standards (approved in 2021) while at the same time maintaining our high infrastructure standards for Dow Diamond for the (Great Lakes Loons) player development and for private events.”
Justin Mowery, Blasy; Harold Brandt & James Mitchell, Bierlien, Mike Ireland, Musco Lighting, Jason Spindler, Bierlein
Most of the other improvements, Mundhenk says, are less visible, including a new female locker room, an umpires’ locker room, new space for coaches in the dugouts, wall padding all the way around the outfield for outfielder safety, an enhanced film room and new netting, at a cost of $1.5 million, extending from bullpen to bullpen instead of dugout to dugout for increased guest safety.
“Most of the other projects no one will notice,” he says, including the $650,000 infield and outfield turf and drainage replacement scheduled for next year.
Lighting installation along right field line at Dow Diamond.
In fairness to the public’s reactions to other stadium improvements, not many of those employ a 350-ton, 200-plus foot boom crane, plus additional 135-ton and 55-ton cranes, not to mention dangling two human beings for days in a basket on the end of a cable in all of nature’s elements until the last connection is made and bolt tightened.
Mundhenk said each of the six light poles will require about two to three days of attention from Blasy and Bierlein installers.
Mike Ireland, representative for Musco Lighting of Oskaloosa, Iowa, that provided the LED lights says the new lights will put Dow Diamond on par with stadiums across the nation. Musco did the original lighting too, the halogen lighting installed when the stadium was built in 2007. “About 99 percent of the lighting at the baseball stadiums you see on television are LED lighting,” he notes as he works organizing the hardware .
Mundhenk says the lights, after adjusting and testing, will usher in a new ambience to the stadium experience. First, because each of the lights are individually focused, preset to work in tandem with each other, there will be few dark spots. Second, because additional lighting will be more focused, the field itself will be better and more evenly lit, and the baseballs themselves will be easier to track.
The lighting is part of a three year, $4.7 million capital project.
The system, called the Sports Cluster Total Light Control system will make the field much brighter, so much brighter, he predicts, that additional lighting might have to be installed on the concourse so that it doesn’t appear to be darker than it does now. At the same time, it will reduce glare and light spillage.

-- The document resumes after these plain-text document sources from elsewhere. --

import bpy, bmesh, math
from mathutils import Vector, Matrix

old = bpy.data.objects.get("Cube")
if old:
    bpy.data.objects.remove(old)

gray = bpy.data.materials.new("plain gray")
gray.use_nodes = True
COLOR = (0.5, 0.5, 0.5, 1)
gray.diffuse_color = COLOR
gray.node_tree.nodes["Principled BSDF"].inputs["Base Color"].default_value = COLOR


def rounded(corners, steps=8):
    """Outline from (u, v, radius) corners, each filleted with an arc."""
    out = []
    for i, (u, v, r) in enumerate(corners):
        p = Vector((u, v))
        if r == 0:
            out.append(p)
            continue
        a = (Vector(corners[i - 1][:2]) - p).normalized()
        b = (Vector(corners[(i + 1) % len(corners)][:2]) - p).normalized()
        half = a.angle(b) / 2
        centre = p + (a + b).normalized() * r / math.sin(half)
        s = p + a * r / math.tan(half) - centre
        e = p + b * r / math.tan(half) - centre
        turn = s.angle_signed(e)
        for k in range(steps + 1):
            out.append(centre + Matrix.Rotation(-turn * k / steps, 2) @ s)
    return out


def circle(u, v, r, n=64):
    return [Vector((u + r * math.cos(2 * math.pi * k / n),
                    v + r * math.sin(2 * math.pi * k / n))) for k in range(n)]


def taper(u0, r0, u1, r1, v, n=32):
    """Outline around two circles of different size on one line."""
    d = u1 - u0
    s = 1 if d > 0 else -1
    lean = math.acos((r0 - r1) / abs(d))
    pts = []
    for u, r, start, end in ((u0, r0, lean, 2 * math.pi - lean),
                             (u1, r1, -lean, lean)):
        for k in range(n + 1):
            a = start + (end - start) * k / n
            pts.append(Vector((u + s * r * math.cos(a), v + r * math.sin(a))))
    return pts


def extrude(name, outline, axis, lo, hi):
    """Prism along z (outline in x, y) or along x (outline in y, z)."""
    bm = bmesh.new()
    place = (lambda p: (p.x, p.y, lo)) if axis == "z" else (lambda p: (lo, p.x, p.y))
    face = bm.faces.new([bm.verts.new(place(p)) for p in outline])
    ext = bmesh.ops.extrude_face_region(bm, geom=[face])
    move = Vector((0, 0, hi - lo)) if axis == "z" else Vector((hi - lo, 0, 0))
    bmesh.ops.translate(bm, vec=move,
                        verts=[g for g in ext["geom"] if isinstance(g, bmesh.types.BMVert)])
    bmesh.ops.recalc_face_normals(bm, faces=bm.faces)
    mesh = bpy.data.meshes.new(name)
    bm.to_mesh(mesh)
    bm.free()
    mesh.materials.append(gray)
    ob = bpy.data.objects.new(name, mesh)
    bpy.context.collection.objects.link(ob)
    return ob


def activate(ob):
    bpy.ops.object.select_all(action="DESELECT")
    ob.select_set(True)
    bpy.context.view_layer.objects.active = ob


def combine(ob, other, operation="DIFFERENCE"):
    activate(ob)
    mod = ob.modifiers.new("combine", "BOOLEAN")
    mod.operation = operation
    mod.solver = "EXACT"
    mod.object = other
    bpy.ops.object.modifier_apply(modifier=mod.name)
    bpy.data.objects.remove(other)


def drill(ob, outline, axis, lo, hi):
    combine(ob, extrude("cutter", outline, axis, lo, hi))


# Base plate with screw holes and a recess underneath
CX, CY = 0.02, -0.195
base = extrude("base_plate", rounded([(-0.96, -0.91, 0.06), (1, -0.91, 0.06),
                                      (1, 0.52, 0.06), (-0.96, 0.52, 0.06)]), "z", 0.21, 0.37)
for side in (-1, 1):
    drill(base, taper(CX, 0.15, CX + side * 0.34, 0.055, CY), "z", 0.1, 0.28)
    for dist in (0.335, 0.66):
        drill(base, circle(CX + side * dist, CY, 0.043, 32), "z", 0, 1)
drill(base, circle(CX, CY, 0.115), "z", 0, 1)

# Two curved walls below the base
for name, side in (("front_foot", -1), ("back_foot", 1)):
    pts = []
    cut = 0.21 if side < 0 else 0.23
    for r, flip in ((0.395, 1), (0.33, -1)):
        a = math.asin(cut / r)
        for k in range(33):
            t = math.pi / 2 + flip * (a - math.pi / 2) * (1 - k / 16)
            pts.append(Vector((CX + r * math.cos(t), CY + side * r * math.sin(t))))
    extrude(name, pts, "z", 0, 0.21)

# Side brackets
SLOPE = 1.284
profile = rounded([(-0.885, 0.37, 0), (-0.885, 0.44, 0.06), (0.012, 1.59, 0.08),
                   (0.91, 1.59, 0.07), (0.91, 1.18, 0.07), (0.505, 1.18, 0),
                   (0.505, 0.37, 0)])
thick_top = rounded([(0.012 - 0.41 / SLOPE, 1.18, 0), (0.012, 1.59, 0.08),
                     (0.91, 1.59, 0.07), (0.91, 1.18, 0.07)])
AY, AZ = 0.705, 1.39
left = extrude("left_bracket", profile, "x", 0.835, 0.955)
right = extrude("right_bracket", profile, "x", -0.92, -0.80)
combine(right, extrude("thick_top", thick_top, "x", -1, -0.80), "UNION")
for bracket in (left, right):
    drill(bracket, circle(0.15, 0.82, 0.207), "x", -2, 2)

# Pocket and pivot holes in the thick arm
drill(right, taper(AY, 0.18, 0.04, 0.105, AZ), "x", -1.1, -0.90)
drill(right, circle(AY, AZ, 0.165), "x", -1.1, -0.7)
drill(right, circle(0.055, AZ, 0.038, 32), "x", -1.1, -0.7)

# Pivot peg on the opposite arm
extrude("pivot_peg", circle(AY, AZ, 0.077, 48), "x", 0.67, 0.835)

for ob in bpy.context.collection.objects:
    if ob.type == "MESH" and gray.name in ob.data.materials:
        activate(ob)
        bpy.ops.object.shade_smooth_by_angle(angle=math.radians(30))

“We are fortunate now to have 360-degree concourse lighting,” Mundhenk says, “All the way around the infield and outfield. But we will have to wait and see.”
Bierlein’s James Mitchell of Wheeler, who along with Spindler and Spitnale, says much of the system has been preset, but the lights still have to be aligned, and the workers in the basket need all the hardware setup to attach the lights to the pole.
The LED system employs about half the number of lights for each one of the six poles and promises increased efficiency. Mundhenk says Musco was chosen to retrofit their system because it offers Control Link, which helps control the lighting 24/7 via computer or smart phone, allows for the use of special effects for baseball and for private events, and is guaranteed to maintain its performance for 25 years.
Don Blasy, retired president of Blasy Electric Inc., who was responsible for the
installation of the original field lighting at Dow Diamond, noted that the labor in 2007 was provided locally by electricians Mark Stevens, Heath Hage and Brian Majeske and crane assistance was headed by Bill Samsel of Bierlein Companies. The original lighting installed at Dow Diamond in 2007 was metal halide and was furnished by Chuck Lindstrom of Universal